* Task directions *
The answer is to contain only the line containing "for (const dx" and the lines after it through the last one, each reproduced exactly as it appears below.

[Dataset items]

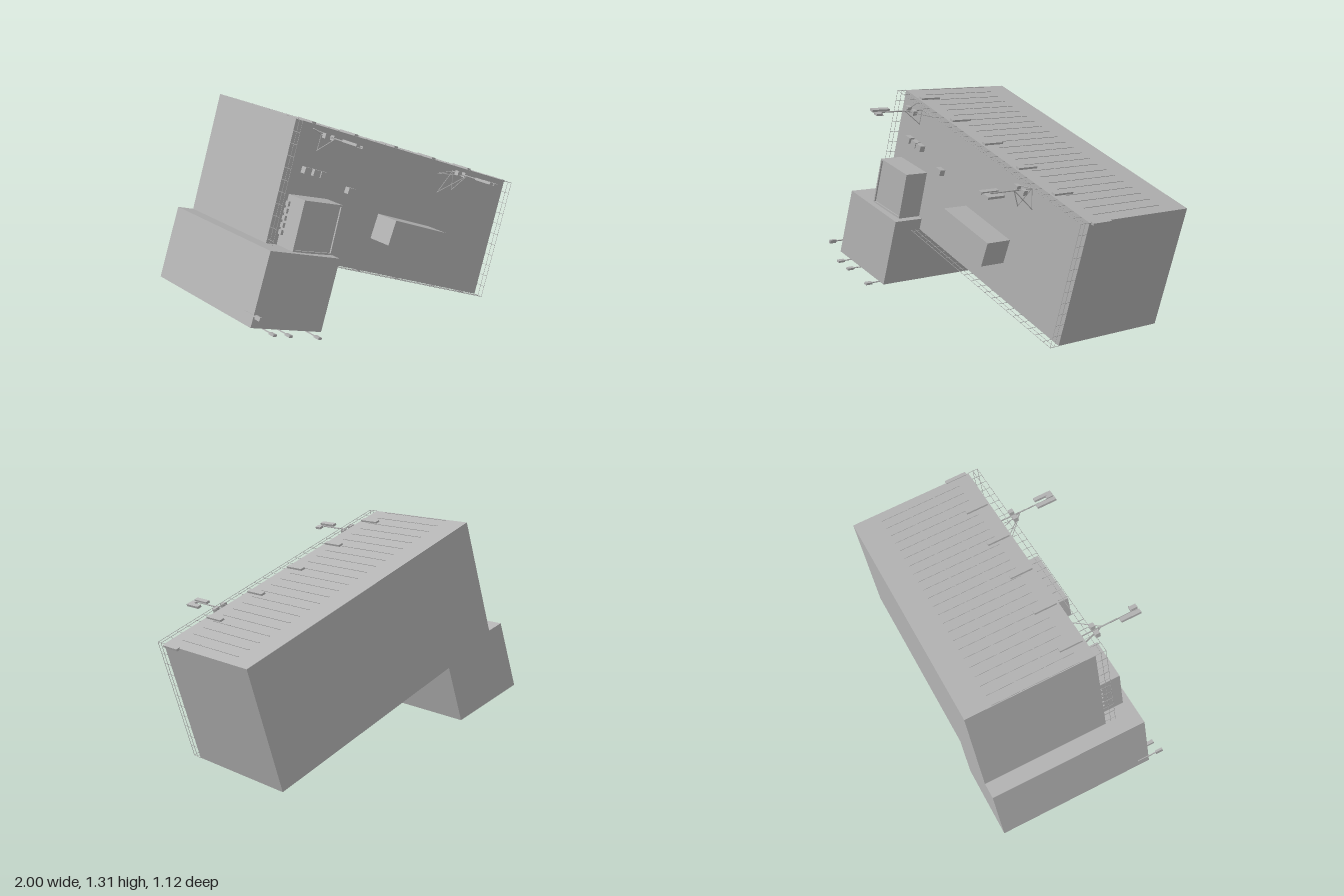
import * as THREE from 'three';

export function createModel() {
  const root = new THREE.Group();
  root.name = 'building';
  const grey = new THREE.MeshStandardMaterial({ color: 0xb3b3b3 });
  grey.name = 'plain grey';

  const add = (name, geo, parent = root) => {
    const mesh = new THREE.Mesh(geo, grey);
    mesh.name = name;
    parent.add(mesh);
    return mesh;
  };
  const group = (name) => {
    const g = new THREE.Group();
    g.name = name;
    root.add(g);
    return g;
  };
  const outline = (pts) => pts.map((p) => new THREE.Vector2(p[0], p[1]));
  // Outline in x/y raised from z0 to z1
  const prism = (name, pts, z0, z1, hole) => {
    const shape = new THREE.Shape(outline(pts));
    if (hole) shape.holes.push(new THREE.Path(outline(hole)));
    const geo = new THREE.ExtrudeGeometry(shape, { depth: z1 - z0, bevelEnabled: false });
    geo.translate(0, 0, z0);
    return add(name, geo);
  };
  // Box turned in the x/y plane
  const block = (name, x, y, z0, z1, w, h, angle, parent) => {
    const mesh = add(name, new THREE.BoxGeometry(w, h, z1 - z0), parent);
    mesh.position.set(x, y, (z0 + z1) / 2);
    mesh.rotation.z = angle;
    return mesh;
  };
  // Thin strut between two points
  const strut = (name, a, b, r, parent) => {
    const p = new THREE.Vector3(...a), q = new THREE.Vector3(...b);
    const d = q.clone().sub(p);
    const mesh = add(name, new THREE.CylinderGeometry(r, r, d.length(), 4), parent);
    mesh.position.copy(p).add(q).multiplyScalar(0.5);
    mesh.quaternion.setFromUnitVectors(new THREE.Vector3(0, 1, 0), d.normalize());
    return mesh;
  };
  const mix = (a, b, t) => [a[0] + (b[0] - a[0]) * t, a[1] + (b[1] - a[1]) * t];

  // Main volumes
  const A = [-0.56, 1.305], B = [0.98, 0.69], C = [0.76, 0], D = [-0.78, 0.615];
  const tilt = Math.atan2(B[1] - A[1], B[0] - A[0]);
  const roofZ = 0.203;
  prism('mainBlock', [A, D, C, B], -0.56, roofZ);
  prism('sideWing', [[-0.865, 0.685], [-1, 0.29], [-0.55, 0.15], [-0.42, 0.545]], -0.56, 0.395);
  prism('plantRoom', [[-0.005, 0.67], [-0.06, 0.535], [0.315, 0.385], [0.37, 0.52]], roofZ, 0.365);

  // Stair tower with a raised rim
  const tower = [[-0.615, 0.9], [-0.7, 0.63], [-0.445, 0.558], [-0.365, 0.825]];
  const centre = [-0.531, 0.728];
  const inner = tower.map((p) => mix(p, centre, 0.07));
  prism('stairTower', tower, roofZ, 0.343);
  prism('towerRim', tower, 0.343, 0.353, inner);
  for (let i = 0; i < 5; i++) {
    const [x, y] = mix([-0.628, 0.855], [-0.678, 0.705], i / 4);
    block('towerVent', x - 0.006, y, 0.21, 0.235, 0.016, 0.026, -0.3);
  }

  // Small roof units
  for (const [x, y] of [[-0.51, 1.015], [-0.452, 0.992], [-0.405, 0.973], [-0.22, 0.848]]) {
    block('roofUnit', x, y, roofZ, 0.238, 0.045, 0.036, tilt);
  }

  // Slim strips across the upper long wall
  const strips = group('wallStrips');
  for (let i = 0; i < 23; i++) {
    const [x, y] = mix(A, B, 0.005 + i * 0.0433);
    for (const z of [-0.4, -0.225, -0.05]) {
      block('wallStrip', x, y, z, z + 0.165, 0.005, 0.006, tilt, strips);
    }
  }

  // Wall lights along both long walls
  const lights = group('wallLights');
  const lightSpots = [
    [-0.435, 1.26], [-0.15, 1.147], [0.133, 1.034], [0.416, 0.921], [0.697, 0.808], [0.983, 0.686],
    [-0.42, 0.467], [-0.137, 0.354], [0.146, 0.241], [0.43, 0.131], [0.66, 0.037],
  ];
  for (const [x, y] of lightSpots) {
    block('wallLight', x, y, 0.055, 0.19, 0.027, 0.013, tilt, lights);
  }

  // Open railing around the main roof
  const railing = group('roofRailing');
  const corners = [A, B, C, D];
  corners.forEach((a, k) => {
    const b = corners[(k + 1) % 4];
    const length = Math.hypot(b[0] - a[0], b[1] - a[1]);
    for (const z of [0.235, 0.265]) {
      strut('rail', [...a, z], [...b, z], 0.0015, railing);
    }
    const count = Math.round(length / 0.065);
    for (let i = 0; i < count; i++) {
      const p = mix(a, b, i / count);
      strut('post', [...p, roofZ], [...p, 0.265], 0.0015, railing);
    }
  });

  // Floodlights on arms around the wing
  const floods = group('wingFloodlights');
  for (const [x, y, a] of [[-0.991, 0.362, 1.25], [-0.905, 0.251, -0.3], [-0.805, 0.219, -0.3], [-0.617, 0.157, -0.3]]) {
    block('floodArm', x, y, 0.32, 0.48, 0.007, 0.005, a, floods);
    block('floodHead', x, y, 0.435, 0.48, 0.022, 0.013, a, floods);
  }

  // Antenna masts: pole, braces, equipment box and panels
  const mast = (x, y, feet, panels) => {
    const g = group('antennaMast');
    strut('pole', [x, y, roofZ], [x, y, 0.555], 0.004, g);
    for (const [fx, fy] of feet) {
      strut('brace', [x, y, 0.335], [fx, fy, roofZ], 0.003, g);
      strut('footTie', [x, y, roofZ + 0.004], [fx, fy, roofZ + 0.004], 0.003, g);
    }
    for (const dx of [-0.028, 0.025]) {
      block('equipmentBox', x + dx, y - dx * 0.4, 0.275, 0.303, 0.03, 0.028, tilt, g);
    }
    strut('crossbar', [x - 0.03, y + 0.012, 0.52], [x + 0.04, y - 0.016, 0.52], 0.003, g);
    for (const [dx, dy, z0] of panels) {
      block('antennaPanel', x + dx, y + dy, z0, 0.558, 0.026, 0.014, tilt, g);
    }
  };
  mast(-0.4, 1.195, [[-0.43, 1.108], [-0.293, 1.157], [-0.45, 1.235]],
    [[-0.02, 0.013, 0.437], [0.02, -0.007, 0.515]]);
  mast(0.55, 0.825, [[0.432, 0.716], [0.548, 0.71], [0.437, 0.832]],
    [[-0.018, 0.008, 0.437], [0.016, -0.006, 0.515], [0.036, -0.013, 0.445]]);

  return root;
}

* Reply *
    for (const dx of [-0.028, 0.025]) {
      block('equipmentBox', x + dx, y - dx * 0.4, 0.275, 0.303, 0.03, 0.028, tilt, g);
    }
    strut('crossbar', [x - 0.03, y + 0.012, 0.52], [x + 0.04, y - 0.016, 0.52], 0.003, g);
    for (const [dx, dy, z0] of panels) {
      block('antennaPanel', x + dx, y + dy, z0, 0.558, 0.026, 0.014, tilt, g);
    }
  };
  mast(-0.4, 1.195, [[-0.43, 1.108], [-0.293, 1.157], [-0.45, 1.235]],
    [[-0.02, 0.013, 0.437], [0.02, -0.007, 0.515]]);
  mast(0.55, 0.825, [[0.432, 0.716], [0.548, 0.71], [0.437, 0.832]],
    [[-0.018, 0.008, 0.437], [0.016, -0.006, 0.515], [0.036, -0.013, 0.445]]);

  return root;
}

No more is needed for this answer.